• [Assigned task] From the data below, retype exactly the lines starting with the one that contains "bpy.context.view_layer.objects.active = obj" and ending with the one that contains "# Hollow mug body with a bevelled foot", both included.

• [Collected data]
------------------------------------------------------------
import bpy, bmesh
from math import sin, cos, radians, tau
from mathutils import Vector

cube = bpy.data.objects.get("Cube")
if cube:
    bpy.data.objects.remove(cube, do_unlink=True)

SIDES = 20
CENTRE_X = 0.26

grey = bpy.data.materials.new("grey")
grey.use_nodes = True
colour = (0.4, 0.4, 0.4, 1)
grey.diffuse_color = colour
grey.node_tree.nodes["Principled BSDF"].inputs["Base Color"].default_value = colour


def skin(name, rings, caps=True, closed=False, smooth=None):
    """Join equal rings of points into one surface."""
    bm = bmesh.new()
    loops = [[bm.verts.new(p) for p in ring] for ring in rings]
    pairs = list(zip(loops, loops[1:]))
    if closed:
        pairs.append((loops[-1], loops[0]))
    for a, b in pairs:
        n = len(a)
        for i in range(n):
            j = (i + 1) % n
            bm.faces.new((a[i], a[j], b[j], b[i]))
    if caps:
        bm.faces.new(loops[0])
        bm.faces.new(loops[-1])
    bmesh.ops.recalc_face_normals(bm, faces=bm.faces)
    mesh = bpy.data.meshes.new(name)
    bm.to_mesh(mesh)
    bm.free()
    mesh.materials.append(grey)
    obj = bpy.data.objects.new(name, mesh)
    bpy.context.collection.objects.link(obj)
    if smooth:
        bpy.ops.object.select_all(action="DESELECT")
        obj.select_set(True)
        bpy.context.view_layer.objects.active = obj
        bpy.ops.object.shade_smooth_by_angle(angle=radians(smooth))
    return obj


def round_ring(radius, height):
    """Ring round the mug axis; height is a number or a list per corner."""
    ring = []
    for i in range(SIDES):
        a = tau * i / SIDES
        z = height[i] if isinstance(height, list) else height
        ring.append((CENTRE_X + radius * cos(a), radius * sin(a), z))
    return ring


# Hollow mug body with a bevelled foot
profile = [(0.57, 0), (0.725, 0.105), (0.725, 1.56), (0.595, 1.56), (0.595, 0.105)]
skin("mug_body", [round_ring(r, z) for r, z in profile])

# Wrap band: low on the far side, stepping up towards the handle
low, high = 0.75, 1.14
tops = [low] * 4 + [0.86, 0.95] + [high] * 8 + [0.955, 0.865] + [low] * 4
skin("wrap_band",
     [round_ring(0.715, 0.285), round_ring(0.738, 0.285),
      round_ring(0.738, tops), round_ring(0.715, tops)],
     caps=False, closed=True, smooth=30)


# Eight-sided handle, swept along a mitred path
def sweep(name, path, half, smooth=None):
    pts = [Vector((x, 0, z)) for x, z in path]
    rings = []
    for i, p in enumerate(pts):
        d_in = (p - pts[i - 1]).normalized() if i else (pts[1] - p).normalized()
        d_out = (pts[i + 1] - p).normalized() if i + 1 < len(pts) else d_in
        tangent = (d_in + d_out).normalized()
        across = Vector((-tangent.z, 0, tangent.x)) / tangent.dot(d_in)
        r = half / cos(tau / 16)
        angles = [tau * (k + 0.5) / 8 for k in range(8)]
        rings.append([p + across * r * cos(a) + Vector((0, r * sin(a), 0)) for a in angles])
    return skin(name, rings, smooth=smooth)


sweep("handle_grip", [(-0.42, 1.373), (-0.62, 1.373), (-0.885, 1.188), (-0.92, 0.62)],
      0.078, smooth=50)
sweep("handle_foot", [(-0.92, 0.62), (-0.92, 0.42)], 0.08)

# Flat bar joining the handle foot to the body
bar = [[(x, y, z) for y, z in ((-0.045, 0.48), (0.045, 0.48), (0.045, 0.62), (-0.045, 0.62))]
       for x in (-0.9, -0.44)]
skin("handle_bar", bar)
------------------------------------------------------------
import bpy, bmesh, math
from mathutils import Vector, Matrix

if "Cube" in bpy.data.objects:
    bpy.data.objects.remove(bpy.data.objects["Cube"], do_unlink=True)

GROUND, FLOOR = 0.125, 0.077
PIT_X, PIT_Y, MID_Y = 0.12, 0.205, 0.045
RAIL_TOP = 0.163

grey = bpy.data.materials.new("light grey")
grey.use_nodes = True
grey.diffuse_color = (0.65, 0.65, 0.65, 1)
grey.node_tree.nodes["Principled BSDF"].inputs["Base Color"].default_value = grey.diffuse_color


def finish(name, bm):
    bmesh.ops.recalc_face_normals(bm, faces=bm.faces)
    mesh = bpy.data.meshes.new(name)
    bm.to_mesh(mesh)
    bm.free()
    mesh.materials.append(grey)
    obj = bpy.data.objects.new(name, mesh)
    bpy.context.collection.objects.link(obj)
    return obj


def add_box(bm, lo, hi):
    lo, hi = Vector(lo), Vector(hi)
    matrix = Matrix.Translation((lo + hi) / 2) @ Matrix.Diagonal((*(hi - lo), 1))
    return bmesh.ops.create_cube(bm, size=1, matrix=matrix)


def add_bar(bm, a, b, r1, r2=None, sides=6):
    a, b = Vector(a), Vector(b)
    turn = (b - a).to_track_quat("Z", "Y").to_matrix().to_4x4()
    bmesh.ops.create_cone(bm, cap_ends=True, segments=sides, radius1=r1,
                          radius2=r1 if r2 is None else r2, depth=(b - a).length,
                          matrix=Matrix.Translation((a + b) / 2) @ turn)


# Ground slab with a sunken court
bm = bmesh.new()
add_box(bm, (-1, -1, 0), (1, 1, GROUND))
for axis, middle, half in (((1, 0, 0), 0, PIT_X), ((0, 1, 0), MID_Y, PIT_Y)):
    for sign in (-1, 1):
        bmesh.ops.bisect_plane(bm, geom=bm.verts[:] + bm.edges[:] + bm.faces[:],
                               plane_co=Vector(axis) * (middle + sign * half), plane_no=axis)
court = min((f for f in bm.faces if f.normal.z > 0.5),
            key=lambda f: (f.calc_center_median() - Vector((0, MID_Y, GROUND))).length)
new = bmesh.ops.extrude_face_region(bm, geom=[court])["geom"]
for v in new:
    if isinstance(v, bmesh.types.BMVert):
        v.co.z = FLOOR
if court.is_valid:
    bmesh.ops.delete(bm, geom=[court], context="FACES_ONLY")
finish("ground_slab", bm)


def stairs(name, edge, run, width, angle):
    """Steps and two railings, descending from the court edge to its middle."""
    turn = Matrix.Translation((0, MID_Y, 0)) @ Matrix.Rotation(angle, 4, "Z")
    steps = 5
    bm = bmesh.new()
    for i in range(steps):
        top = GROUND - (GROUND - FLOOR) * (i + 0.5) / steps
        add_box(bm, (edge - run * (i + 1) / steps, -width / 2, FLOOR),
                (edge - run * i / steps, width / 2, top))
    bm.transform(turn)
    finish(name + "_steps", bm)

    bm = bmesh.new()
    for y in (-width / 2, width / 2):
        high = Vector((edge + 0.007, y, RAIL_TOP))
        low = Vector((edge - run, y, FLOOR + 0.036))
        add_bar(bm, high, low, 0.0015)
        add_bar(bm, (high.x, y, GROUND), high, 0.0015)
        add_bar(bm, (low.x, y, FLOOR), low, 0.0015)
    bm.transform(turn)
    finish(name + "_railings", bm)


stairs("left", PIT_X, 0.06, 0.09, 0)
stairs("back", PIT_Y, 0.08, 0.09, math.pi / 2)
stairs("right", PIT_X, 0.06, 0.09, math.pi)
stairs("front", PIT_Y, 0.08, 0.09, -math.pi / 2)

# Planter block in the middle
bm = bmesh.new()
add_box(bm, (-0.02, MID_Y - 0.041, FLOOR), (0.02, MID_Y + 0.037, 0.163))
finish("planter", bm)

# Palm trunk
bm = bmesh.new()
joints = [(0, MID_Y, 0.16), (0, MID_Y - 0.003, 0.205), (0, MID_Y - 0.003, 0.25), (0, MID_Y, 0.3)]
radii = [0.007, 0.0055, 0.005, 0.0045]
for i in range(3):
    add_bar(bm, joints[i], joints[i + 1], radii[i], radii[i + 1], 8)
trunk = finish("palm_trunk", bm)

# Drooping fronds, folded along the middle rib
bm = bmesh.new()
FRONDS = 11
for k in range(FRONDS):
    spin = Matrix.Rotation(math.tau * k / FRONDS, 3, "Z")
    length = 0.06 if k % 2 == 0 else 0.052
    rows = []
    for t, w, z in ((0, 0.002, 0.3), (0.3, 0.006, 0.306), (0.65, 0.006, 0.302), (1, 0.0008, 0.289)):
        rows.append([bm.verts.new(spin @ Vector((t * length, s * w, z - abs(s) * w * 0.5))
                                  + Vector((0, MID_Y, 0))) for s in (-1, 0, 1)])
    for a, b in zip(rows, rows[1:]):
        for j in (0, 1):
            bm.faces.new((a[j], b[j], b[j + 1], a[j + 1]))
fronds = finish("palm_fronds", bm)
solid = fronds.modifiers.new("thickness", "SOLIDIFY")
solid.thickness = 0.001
------------------------------------------------------------
• [Solution]
        bpy.context.view_layer.objects.active = obj
        bpy.ops.object.shade_smooth_by_angle(angle=radians(smooth))
    return obj


def round_ring(radius, height):
    """Ring round the mug axis; height is a number or a list per corner."""
    ring = []
    for i in range(SIDES):
        a = tau * i / SIDES
        z = height[i] if isinstance(height, list) else height
        ring.append((CENTRE_X + radius * cos(a), radius * sin(a), z))
    return ring


# Hollow mug body with a bevelled foot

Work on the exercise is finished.